MacCulloch calls this “the minimum kit that those caught up in the Reformation would have had at their disposal.” Fair enough, though I suspect that almost everyone’s “kit” was rather larger, though in varying ways. But I can't help wondering what someone would make of this very large book (750 pages in quite small print) who didn't already have a good grasp of those documents. Would someone to whom the Lord’s Prayer is unknown even pick up this book? Would someone who doesn't know the Creeds be able to make sense of the narrative, of the theological arguments that are a significant (though not the largest) part of it?
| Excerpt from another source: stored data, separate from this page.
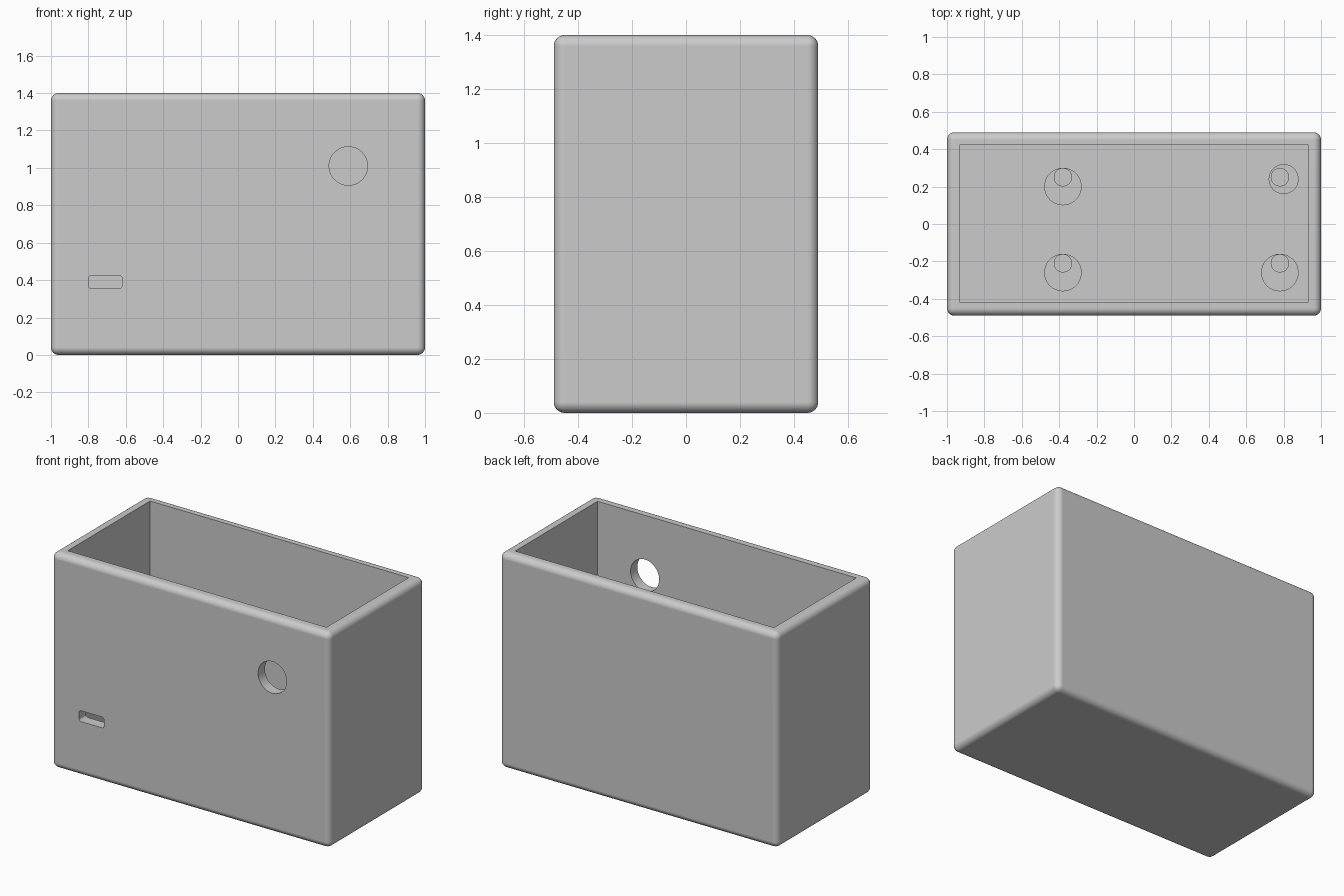
import bpy
import bmesh
import math
from mathutils import Matrix, Vector

default = bpy.data.objects.get("Cube")
if default:
    bpy.data.objects.remove(default, do_unlink=True)

# One grey plastic for everything
grey = bpy.data.materials.new("grey_plastic")
grey.use_nodes = True
colour = (0.6, 0.6, 0.6, 1)
grey.diffuse_color = colour
grey.node_tree.nodes["Principled BSDF"].inputs["Base Color"].default_value = colour


def finish(name, bm):
    mesh = bpy.data.meshes.new(name)
    bm.to_mesh(mesh)
    bm.free()
    obj = bpy.data.objects.new(name, mesh)
    bpy.context.collection.objects.link(obj)
    mesh.materials.append(grey)
    return obj


def box(name, low, high, radius=0, along=None):
    """Box between two corners; rounds all edges, or only those along one axis."""
    low, high = Vector(low), Vector(high)
    bm = bmesh.new()
    bmesh.ops.create_cube(bm, size=1)
    bmesh.ops.scale(bm, vec=high - low, verts=bm.verts)
    bmesh.ops.translate(bm, vec=(low + high) / 2, verts=bm.verts)
    if radius:
        edges = [e for e in bm.edges if along is None
                 or abs(e.verts[0].co[along] - e.verts[1].co[along]) > 1e-4]
        bmesh.ops.bevel(bm, geom=edges, offset=radius, segments=6,
                        profile=0.5, affect='EDGES')
    return finish(name, bm)


def cylinder(name, centre, radius, depth, turn=Matrix()):
    bm = bmesh.new()
    bmesh.ops.create_cone(bm, cap_ends=True, segments=48, radius1=radius,
                          radius2=radius, depth=depth,
                          matrix=Matrix.Translation(centre) @ turn)
    return finish(name, bm)


def activate(obj):
    bpy.ops.object.select_all(action='DESELECT')
    obj.select_set(True)
    bpy.context.view_layer.objects.active = obj


def smooth(obj):
    activate(obj)
    bpy.ops.object.shade_smooth_by_angle(angle=math.radians(30))


def cut(obj, cutter):
    activate(obj)
    mod = obj.modifiers.new("cut", 'BOOLEAN')
    mod.operation = 'DIFFERENCE'
    mod.solver = 'EXACT'
    mod.object = cutter
    bpy.ops.object.modifier_apply(modifier=mod.name)
    bpy.data.objects.remove(cutter, do_unlink=True)


# Rounded outer shell, open at the top, with two openings in the front wall
floor_z = 0.07
case = box("case_shell", (-1, -0.49, 0), (1, 0.49, 1.4), 0.04)
cut(case, box("cavity", (-0.93, -0.42, floor_z), (0.93, 0.425, 1.6)))
cut(case, cylinder("round_opening", (0.59, -0.46, 1.01), 0.103, 0.3,
                   Matrix.Rotation(math.pi / 2, 4, 'X')))
cut(case, box("slot_opening", (-0.8, -0.6, 0.355), (-0.62, -0.3, 0.425), 0.016, 1))
smooth(case)
normals = case.modifiers.new("flat_walls", 'WEIGHTED_NORMAL')
normals.keep_sharp = True
bpy.ops.object.modifier_apply(modifier=normals.name)

# Mounting posts on the floor, each carrying an off-centre locating pin
post_top, pin_top = 0.3, 0.38
posts = {
    "front_right": ((-0.38, -0.26, 0.1), (-0.38, -0.21)),
    "front_left": ((0.78, -0.26, 0.1), (0.78, -0.21)),
    "back_right": ((-0.38, 0.2, 0.1), (-0.38, 0.25)),
    "back_left": ((0.8, 0.24, 0.08), (0.78, 0.25)),
}
for place, ((x, y, r), (px, py)) in posts.items():
    base = floor_z - 0.01
    smooth(cylinder(place + "_post", (x, y, (base + post_top) / 2), r, post_top - base))
    base = post_top - 0.01
    smooth(cylinder(place + "_pin", (px, py, (base + pin_top) / 2), 0.049, pin_top - base))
I understand that writers today cannot assume a level of cultural literacy that was common in the past; and I know from experience that trade publishers are constantly aware of this problem. But the addition of this “kit” to this particular book, which would seem to demand a certain level of historical knowledge from anyone who might happen to pick it up, seems odd. I wonder if the appendix was MacCulloch’s idea or his editors’.